Study comets with these lesson plan activity suggestions, including directions for creating your own mini comet!
Comets have fascinated people for thousands of years. When studying comets, add some hand-on experience to the lessons. Students will more likely remember the facts and details regarding comets if they have an opportunity to create their own models.
After completing their study on comets, students should be able to describe the basic components of a comet, explain what happens as a comet orbits the sun, and discuss various comet facts and myths. Students should be aware of the universe, solar system, planets, stars, meteors, asteroids and comets. They will have a more complete understanding of comets if they know about elements and chemical compounds.
What is a Comet?
Students will need to understand what a comet is, what it’s made of, and where they are usually found in our solar system. They are described as frozen balls of ice, dust, gases, and rocks, orbiting the Sun in either the Kuiper belt around Neptune or at the edge of the solar system in the Oort Cloud. Using a display of the solar system, show students where the comets are most likely to be found.
Comets are usually named after their discovers. The most famous is Halley’s Comet, which returns every 76 years. Other comets highlighted in the news in recent years include Comet Hale-Bopp, Comet Shoemaker-Levy and Comet Hyakutake. Comets are often found by amateur astronomers who are scanning the visible night skies with their own personal telescopes or binoculars.
Students will need to know the definitions of many important words during their comet study. It can be fun to check understand of new vocabulary words using various word puzzles and games. Add to the list as necessary, but consider including the following words:
- Carbon Dioxide
- Solar System
- Solar Wind
Make a Comet
Create a comet using dry ice. Dry ice is solid CO2. Comets are made from water ice, dry ice, ammonia, dust, and rocks. They sublimate, which means going from a solid state to a gaseous state, as they travel through space, releasing their contents and creating a tail. A coma, made of dust and gases, is also formed around the nucleus of the comet due to sublimation.
Ingredients and items you will need include:
- Dry Ice
- Garbage bags
- Craft sticks
- Sand or dirt
- Corn syrup
- Mixing bowl
- Plastic wrap
Line a mixing bowl with plastic wrap. Add corn syrup, dirt and ammonia to the bowl and mix them. Assemble the three garbage bags so they are one inside the other inside the third. Place the dry ice within the innermost garbage bag. Make sure each bag is closed. Crush the dry ice with the hammer. Open the bags and pour the dry ice into the ingredients in the bowl. Stir vigorously until the mixture is almost frozen. Using the plastic wrap, lift the comet mixture from the bowl and shape it into a sphere or snowball. When it holds its shape, unwrap it from the plastic.

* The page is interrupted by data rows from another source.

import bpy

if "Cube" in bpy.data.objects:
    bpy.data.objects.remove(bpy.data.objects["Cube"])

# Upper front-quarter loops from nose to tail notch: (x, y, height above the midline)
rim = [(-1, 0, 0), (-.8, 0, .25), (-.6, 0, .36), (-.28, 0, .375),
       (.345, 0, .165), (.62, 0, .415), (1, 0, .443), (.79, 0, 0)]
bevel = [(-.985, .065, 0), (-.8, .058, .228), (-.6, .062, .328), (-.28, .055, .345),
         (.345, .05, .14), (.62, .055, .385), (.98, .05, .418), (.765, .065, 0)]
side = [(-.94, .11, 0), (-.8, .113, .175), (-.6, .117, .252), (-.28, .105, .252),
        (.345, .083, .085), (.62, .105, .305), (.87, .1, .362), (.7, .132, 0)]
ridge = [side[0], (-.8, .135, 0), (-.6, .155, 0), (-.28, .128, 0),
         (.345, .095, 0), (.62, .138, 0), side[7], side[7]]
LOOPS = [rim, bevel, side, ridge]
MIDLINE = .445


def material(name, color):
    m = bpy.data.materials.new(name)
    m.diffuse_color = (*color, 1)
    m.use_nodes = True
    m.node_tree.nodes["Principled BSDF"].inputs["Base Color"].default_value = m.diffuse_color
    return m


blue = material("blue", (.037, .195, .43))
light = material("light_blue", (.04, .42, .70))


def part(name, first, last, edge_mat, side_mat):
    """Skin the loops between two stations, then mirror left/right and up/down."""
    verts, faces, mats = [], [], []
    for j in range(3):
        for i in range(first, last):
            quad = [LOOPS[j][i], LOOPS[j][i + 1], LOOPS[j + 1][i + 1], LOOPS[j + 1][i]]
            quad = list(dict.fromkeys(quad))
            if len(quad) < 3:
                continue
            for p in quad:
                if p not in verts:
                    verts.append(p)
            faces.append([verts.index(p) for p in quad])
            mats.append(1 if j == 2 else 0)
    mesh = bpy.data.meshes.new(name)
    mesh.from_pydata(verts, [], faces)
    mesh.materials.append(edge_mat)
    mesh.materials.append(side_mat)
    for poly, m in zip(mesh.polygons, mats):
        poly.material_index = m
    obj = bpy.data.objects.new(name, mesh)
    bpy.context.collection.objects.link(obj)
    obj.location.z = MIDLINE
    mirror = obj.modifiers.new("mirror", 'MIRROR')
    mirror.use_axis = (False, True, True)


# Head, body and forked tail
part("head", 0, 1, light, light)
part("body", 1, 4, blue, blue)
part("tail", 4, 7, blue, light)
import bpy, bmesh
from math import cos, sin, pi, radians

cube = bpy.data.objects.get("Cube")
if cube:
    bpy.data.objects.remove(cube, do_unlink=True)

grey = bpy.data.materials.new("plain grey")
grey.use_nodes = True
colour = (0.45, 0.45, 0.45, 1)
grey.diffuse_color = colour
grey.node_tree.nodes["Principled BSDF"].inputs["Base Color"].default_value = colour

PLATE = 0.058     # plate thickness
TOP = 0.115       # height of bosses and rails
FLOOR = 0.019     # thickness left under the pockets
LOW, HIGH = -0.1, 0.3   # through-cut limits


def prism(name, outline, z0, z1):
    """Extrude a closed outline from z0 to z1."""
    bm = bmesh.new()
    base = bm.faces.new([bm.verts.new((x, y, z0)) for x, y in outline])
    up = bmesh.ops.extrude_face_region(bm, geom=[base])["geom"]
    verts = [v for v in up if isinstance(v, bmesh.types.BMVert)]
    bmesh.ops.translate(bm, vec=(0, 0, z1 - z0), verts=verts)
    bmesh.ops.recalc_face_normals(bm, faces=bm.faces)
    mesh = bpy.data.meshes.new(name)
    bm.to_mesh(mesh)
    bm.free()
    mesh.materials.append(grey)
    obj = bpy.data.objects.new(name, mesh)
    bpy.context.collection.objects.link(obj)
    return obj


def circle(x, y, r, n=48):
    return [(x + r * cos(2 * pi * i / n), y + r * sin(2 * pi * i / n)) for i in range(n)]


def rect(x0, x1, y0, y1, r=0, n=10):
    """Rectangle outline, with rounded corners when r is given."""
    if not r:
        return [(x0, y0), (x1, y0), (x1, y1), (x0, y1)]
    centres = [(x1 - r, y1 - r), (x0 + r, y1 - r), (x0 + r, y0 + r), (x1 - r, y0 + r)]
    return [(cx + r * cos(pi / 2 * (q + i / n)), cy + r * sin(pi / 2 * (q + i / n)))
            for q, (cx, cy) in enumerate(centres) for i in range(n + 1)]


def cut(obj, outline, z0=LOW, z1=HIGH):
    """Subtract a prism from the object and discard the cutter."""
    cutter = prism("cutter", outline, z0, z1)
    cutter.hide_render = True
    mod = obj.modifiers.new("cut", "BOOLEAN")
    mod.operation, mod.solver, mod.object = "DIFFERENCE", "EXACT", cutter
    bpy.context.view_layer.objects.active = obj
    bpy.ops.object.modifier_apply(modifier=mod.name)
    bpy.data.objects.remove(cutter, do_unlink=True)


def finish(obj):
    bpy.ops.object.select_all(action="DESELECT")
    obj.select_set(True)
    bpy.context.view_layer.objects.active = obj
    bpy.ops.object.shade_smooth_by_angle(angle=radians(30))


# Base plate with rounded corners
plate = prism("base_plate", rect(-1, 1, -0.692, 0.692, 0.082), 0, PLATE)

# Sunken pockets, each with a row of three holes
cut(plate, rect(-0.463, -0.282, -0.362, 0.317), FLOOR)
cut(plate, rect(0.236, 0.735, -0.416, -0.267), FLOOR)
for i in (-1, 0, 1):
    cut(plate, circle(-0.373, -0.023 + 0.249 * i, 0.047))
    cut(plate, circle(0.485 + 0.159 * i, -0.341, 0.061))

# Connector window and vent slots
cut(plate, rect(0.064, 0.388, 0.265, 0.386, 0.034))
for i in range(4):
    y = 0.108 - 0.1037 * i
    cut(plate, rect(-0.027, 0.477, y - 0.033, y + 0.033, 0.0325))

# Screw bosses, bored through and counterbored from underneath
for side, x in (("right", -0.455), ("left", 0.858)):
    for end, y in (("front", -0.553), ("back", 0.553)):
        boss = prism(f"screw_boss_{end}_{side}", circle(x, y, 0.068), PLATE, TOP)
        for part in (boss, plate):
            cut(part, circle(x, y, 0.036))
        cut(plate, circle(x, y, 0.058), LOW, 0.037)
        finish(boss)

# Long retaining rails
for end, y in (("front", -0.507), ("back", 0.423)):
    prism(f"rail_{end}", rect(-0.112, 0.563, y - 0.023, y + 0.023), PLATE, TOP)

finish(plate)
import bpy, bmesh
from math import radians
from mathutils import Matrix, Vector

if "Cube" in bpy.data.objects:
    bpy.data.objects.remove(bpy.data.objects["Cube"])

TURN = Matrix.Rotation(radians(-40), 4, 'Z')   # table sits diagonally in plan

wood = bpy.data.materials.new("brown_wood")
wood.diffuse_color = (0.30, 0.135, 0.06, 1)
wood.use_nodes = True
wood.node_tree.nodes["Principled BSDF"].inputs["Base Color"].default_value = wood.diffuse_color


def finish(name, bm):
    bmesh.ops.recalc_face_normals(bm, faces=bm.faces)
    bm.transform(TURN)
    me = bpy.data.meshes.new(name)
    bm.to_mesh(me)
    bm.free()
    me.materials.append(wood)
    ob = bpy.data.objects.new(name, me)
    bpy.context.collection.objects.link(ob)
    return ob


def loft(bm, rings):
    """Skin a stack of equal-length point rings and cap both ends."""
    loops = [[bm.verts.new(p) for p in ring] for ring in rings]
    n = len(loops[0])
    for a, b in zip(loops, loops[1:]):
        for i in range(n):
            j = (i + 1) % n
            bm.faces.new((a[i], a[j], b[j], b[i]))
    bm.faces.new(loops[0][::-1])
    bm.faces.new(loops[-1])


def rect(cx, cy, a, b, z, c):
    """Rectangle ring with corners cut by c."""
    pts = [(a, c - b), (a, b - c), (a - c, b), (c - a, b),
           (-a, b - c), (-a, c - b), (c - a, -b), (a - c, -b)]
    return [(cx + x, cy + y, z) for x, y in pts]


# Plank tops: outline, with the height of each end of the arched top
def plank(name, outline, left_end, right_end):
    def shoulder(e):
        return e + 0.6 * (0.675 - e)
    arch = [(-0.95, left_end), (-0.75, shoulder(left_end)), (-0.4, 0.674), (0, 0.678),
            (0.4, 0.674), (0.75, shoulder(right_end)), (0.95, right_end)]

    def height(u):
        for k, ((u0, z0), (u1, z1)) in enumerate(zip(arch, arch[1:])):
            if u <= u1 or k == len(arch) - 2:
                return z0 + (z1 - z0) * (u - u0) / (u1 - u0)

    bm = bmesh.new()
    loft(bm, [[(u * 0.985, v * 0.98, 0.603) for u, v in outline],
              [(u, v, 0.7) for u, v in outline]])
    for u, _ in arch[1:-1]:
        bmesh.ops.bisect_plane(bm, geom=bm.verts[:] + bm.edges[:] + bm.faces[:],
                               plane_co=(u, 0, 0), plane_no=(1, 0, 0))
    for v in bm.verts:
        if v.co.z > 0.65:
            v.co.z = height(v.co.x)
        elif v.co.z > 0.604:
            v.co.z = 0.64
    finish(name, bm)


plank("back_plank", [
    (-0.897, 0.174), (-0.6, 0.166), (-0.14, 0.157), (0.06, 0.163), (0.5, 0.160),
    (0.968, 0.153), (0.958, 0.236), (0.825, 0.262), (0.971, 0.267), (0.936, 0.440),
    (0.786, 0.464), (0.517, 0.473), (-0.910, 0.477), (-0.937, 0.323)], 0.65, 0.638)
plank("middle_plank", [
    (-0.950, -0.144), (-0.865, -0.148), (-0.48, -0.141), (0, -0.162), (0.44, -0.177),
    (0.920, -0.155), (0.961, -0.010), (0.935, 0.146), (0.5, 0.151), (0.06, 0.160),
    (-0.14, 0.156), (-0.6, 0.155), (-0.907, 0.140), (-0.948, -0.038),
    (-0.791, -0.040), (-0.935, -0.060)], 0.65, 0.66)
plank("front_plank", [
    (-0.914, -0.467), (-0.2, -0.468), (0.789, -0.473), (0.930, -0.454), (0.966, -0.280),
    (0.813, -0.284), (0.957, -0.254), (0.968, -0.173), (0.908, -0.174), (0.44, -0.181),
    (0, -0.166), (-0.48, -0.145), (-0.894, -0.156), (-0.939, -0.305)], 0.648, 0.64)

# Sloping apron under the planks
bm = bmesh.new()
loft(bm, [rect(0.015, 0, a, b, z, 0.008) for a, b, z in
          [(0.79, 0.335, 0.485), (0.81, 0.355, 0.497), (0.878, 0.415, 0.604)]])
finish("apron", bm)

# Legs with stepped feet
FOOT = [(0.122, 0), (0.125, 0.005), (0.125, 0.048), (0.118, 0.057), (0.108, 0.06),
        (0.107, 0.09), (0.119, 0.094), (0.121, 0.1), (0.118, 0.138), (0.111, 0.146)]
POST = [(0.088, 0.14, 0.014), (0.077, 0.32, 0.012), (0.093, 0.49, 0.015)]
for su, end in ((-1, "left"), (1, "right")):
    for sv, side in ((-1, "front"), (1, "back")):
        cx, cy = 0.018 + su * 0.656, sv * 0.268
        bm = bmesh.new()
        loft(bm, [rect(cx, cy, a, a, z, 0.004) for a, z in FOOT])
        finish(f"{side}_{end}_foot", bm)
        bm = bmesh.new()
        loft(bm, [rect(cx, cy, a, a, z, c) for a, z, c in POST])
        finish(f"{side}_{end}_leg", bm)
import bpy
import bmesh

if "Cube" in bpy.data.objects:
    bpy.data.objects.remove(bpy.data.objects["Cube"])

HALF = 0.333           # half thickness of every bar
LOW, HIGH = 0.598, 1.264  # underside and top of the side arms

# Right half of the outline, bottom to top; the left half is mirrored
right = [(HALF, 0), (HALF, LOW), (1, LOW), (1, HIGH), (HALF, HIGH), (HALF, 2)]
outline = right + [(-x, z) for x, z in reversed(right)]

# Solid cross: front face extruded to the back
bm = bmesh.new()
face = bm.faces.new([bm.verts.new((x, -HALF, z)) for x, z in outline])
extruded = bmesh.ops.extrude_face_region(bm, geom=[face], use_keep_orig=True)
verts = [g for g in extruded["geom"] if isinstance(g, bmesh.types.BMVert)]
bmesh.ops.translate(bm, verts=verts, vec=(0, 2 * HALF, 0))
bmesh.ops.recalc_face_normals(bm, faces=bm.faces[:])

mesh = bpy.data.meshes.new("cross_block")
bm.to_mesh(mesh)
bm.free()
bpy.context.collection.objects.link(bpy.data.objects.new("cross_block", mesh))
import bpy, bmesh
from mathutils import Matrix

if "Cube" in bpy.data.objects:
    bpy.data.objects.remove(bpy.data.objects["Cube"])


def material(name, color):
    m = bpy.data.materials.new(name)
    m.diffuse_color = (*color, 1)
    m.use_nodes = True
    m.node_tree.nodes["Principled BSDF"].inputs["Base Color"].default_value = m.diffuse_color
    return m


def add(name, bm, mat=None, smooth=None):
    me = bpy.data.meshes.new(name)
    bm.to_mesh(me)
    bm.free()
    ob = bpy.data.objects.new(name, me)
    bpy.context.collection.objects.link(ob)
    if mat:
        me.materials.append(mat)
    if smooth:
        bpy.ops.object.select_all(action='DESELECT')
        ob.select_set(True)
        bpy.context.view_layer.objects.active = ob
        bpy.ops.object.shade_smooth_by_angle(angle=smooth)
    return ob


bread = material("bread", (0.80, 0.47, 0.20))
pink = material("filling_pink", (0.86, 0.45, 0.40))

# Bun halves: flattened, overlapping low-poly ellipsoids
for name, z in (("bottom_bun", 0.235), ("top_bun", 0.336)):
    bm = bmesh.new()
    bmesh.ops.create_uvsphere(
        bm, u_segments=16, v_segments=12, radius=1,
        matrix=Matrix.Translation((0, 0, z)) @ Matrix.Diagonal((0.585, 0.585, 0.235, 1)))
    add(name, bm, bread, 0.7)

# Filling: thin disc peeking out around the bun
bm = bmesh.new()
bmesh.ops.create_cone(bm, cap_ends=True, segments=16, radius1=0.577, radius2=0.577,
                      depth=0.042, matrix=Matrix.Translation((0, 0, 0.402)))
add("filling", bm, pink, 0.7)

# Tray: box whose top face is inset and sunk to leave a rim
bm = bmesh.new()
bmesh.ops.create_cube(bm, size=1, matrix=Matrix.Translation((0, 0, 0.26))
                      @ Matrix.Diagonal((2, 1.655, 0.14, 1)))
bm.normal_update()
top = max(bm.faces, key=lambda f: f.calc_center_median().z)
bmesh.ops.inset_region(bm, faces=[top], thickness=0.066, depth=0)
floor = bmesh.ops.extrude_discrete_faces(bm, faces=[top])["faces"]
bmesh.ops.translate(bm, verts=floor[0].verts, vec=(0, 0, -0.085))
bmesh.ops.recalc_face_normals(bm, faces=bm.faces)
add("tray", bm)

Draw or Paint a Comet
Provide art supplies to the students. For younger children, provide either construction paper and safety scissors and directions as to creating the shape of the comet and its basic parts, including the tail and the coma. Elementary students could also use finger paint or regular paint, but the results will likely be somewhat messier.
Older students will be able to draw with colored pencils, pastels, crayons, or markers and produce a fairly representative and artistic comet. Paint is also an option and can produce nice results.
- Have students draw the comet lightly with erasable pencil first to make sure they get the shape and proportions correct.
- Discuss all the parts of the comet prior to the actual drawing or painting. Brainstorm which colors would best represent each part of the comet.
- When the comet is finished, display it on a black background. Stars or glitter can be added if desired.
- Remind students they are creating an artistic representation of a comet.
- Show pictures of actual comets taken from space.
Additional Comet Activities
NASA has many interesting articles on comets, including the latest news and research.
Consider a field trip to a local planetarium, which often feature shows and an observatory.
Get the children’s book, Halley Came to Jackson by Mary Chapin Carpenter [Harper Collins, 1998] and read it to students.
Search the library and the Internet for more books on comets and additional activities that appeal to you and to your students. Comets by Sandra Bonar [Franklin Watts, 1998] is an example of a good resource on comets, which includes the superstitions and mythology surrounding the appearance of comets throughout history.
Students will remember all they have learned about comets and add the knowledge to their increasing educational repertoire of the universe. Don’t be surprised if they ask to learn more about astronomy after completing the lesson on comets.